Victor Winbringer 27 Jan 7, 2023
Integration layer between Bevy, puffin and tracing libraries

bevy_puffin This crate integrates the puffin library into Bevy. It provides PuffinTracePlugin to use as a replacement for the Bevy's default LogPlugin

Vladyslav Batyrenko 12 Jul 15, 2022
Porting Go standard libraries to Rust.

Crabmole Porting some Go standard libraries in Rust Note: This crate will not port all go standard libraries in Rust, but some missing libraries in Ru

Al Liu 6 Jan 2, 2023
2-player game made with Rust and "ggez" engine, based on "Conway's Game of Life"

fight-for-your-life A 2-player game based on the "Conway's Game of Life", made with Rust and the game engine "ggez". Create shapes on the grid that wi

Petros 3 Oct 25, 2021
A tetris game I wrote in rust using ncurses. I'm sure that there's a better way to write a tetris game, and the code may be sus, but it techinically works

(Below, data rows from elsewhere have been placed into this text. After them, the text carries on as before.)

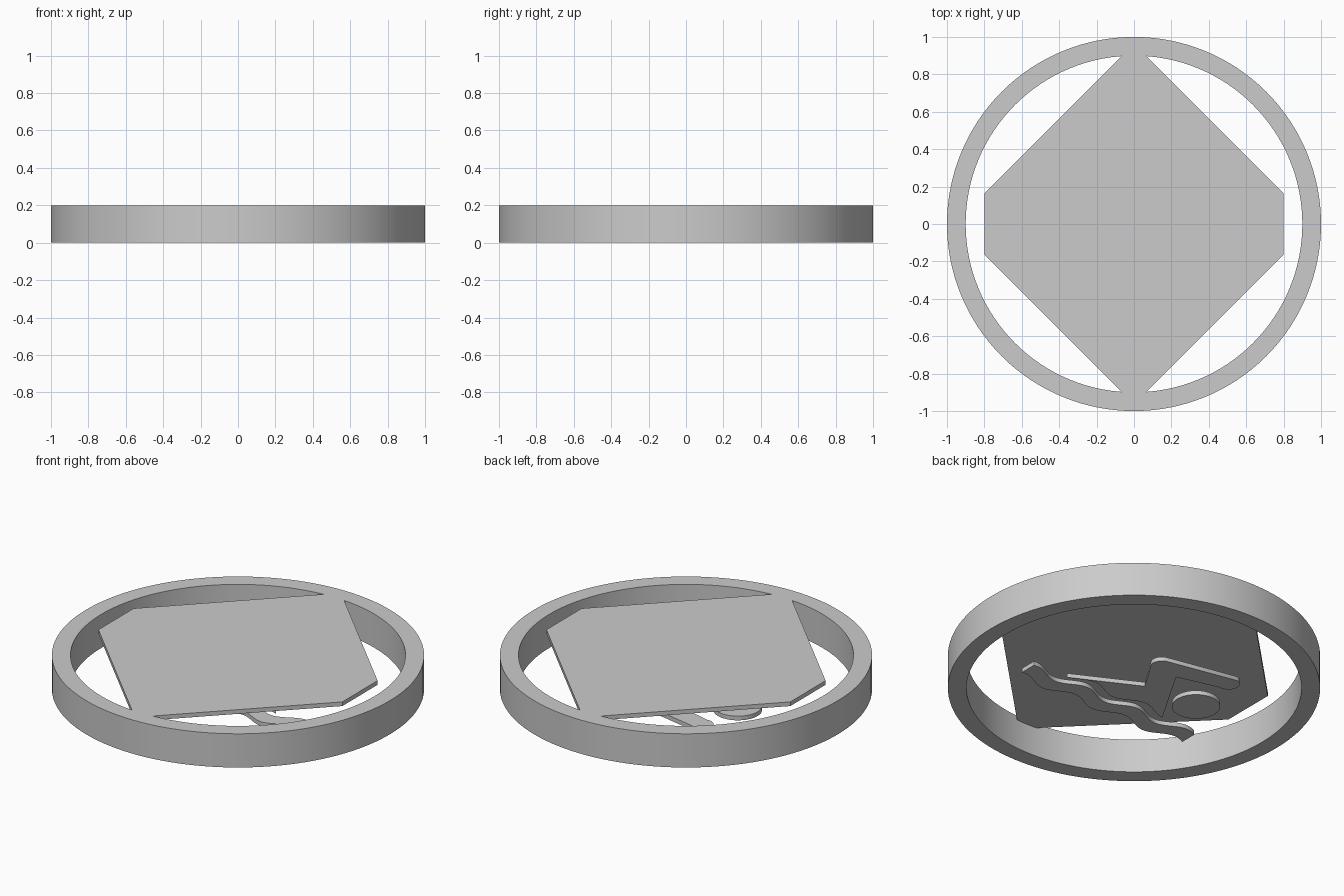
import bpy, bmesh, math
from mathutils import Vector

cube = bpy.data.objects.get("Cube")
if cube:
    bpy.data.objects.remove(cube, do_unlink=True)

grey = bpy.data.materials.new("plain grey")
grey.use_nodes = True
grey.diffuse_color = (0.6, 0.6, 0.6, 1)
grey.node_tree.nodes["Principled BSDF"].inputs["Base Color"].default_value = (0.6, 0.6, 0.6, 1)

THICK = 0.025


def finish(name, bm):
    bmesh.ops.recalc_face_normals(bm, faces=bm.faces)
    mesh = bpy.data.meshes.new(name)
    bm.to_mesh(mesh)
    bm.free()
    mesh.materials.append(grey)
    obj = bpy.data.objects.new(name, mesh)
    bpy.context.collection.objects.link(obj)
    bpy.ops.object.select_all(action='DESELECT')
    obj.select_set(True)
    bpy.context.view_layer.objects.active = obj
    bpy.ops.object.shade_smooth_by_angle(angle=math.radians(30))
    return obj


def slab(name, outline, z, height=THICK):
    """Extrude a flat outline upwards from z."""
    bm = bmesh.new()
    face = bm.faces.new([bm.verts.new((x, y, z)) for x, y in outline])
    ext = bmesh.ops.extrude_face_region(bm, geom=[face])
    moved = [v for v in ext["geom"] if isinstance(v, bmesh.types.BMVert)]
    bmesh.ops.translate(bm, verts=moved, vec=(0, 0, height))
    return finish(name, bm)


def arc(cx, cy, r, start, end, steps):
    angles = [math.radians(start + (end - start) * i / steps) for i in range(steps + 1)]
    return [(cx + r * math.cos(a), cy + r * math.sin(a)) for a in angles]


def ripple(x0, x1, level, steps):
    xs = [x0 + (x1 - x0) * i / steps for i in range(steps + 1)]
    return [(x, level + 0.03 * math.cos(math.tau * (x + 0.15) / 0.35)) for x in xs]


# Outer ring: a rectangular section spun about z
bm = bmesh.new()
section = [bm.verts.new(p) for p in ((0.9, 0, 0), (1, 0, 0), (1, 0, 0.2), (0.9, 0, 0.2))]
edges = [bm.edges.new((section[i], section[(i + 1) % 4])) for i in range(4)]
bmesh.ops.spin(bm, geom=section + edges, cent=(0, 0, 0), axis=(0, 0, 1),
               angle=math.tau, steps=128, use_duplicate=False)
bmesh.ops.remove_doubles(bm, verts=bm.verts, dist=0.0001)
finish("outer_ring", bm)

# Diamond plate with clipped side corners, flush with the ring's top
slab("diamond_plate", [(0.8, 0.165), (0.04, 0.925), (-0.04, 0.925), (-0.8, 0.165),
                       (-0.8, -0.165), (-0.04, -0.925), (0.04, -0.925), (0.8, -0.165)],
     0.2 - THICK)

# Swimming figure at the base level
slab("figure_head", arc(-0.383, 0.062, 0.13, 0, 360, 48)[:-1], 0)
body = ripple(0.35, -0.32, -0.115, 40)          # wavy waterline under the torso
body += [(-0.097, 0.236)]                       # armpit
body += arc(-0.36, 0.36, 0.06, 282, 102, 14)    # rounded hand
body += arc(0.035, 0.275, 0.06, 80, -28, 10)    # rounded shoulder
body += [(-0.032, 0.053)]                       # hip
slab("figure_body", body, 0)

# Wave band below the figure
slab("wave", ripple(-0.57, 0.57, -0.185, 64) + ripple(0.57, -0.57, -0.285, 64), 0)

rustetris A tetris game I wrote in rust using ncurses. I'm sure that there's a better way to write a tetris game, and the code may be sus, but it tech

Eric G 3 Oct 15, 2022
Wasm game of life - A Rust and WebAssembly tutorial implementing the Game of Life

wasm_game_of_life Conway's Game of Life in Rust and WebAssembly Contributing | Chat Built with ?? ?? by The Rust and WebAssembly Working Group About T

Rust and WebAssembly 236 Dec 24, 2022
Managed game servers, matchmaking, and DDoS mitigation that lets you focus on building your game

Managed game servers, matchmaking, and DDoS mitigation that lets you focus on building your game. Home - Docs - Twitter - Discord ?? Features Everythi

Rivet 58 Jun 25, 2023
A game of snake written in Rust using the Bevy game engine, targeting WebGL2

Snake using the Bevy Game Engine Prerequisites cargo install cargo-make Build and serve WASM version Set your local ip address in Makefile.toml (loca

Michael Dorst 0 Dec 26, 2021
Conway's Game of Life implemented for Game Boy Advance in Rust

game-of-life An implementation of a Conway's Game of Life environment on GBA. The ultimate game should have two modes: Edit and Run mode which can be

Shane Snover 1 Feb 16, 2022
2d Endless Runner Game made with Bevy Game Engine

Cute-runner A 2d Endless Runner Game made with Bevy Game Engine. Table of contents Project Infos Usage Screenshots Disclaimer Project Infos Date: Sept

JoaoMarinho 2 Jul 15, 2022
A game for the game jam "1-Button Jam 2021"

One click ninja A game for the game jam "1-Button Jam 2021" written in Rust with the Bevy engine. A rhythm game, where you play a soldier that can def

Alex Helfet 7 Apr 12, 2022
My first attempt at game programming. This is a simple target shooting game built in macroquad.

sergio My first attempt at game programming. This is a simple target shooting game built in macroquad. Rules Hit a target to increase score by 1 Score

Laz 1 Jan 11, 2022
A game made in one week for the Bevy engine's first game jam

¿Quien es el MechaBurro? An entry for the first Bevy game jam following the theme of "Unfair Advantage." It was made in one week using the wonderful B

mike 20 Dec 23, 2022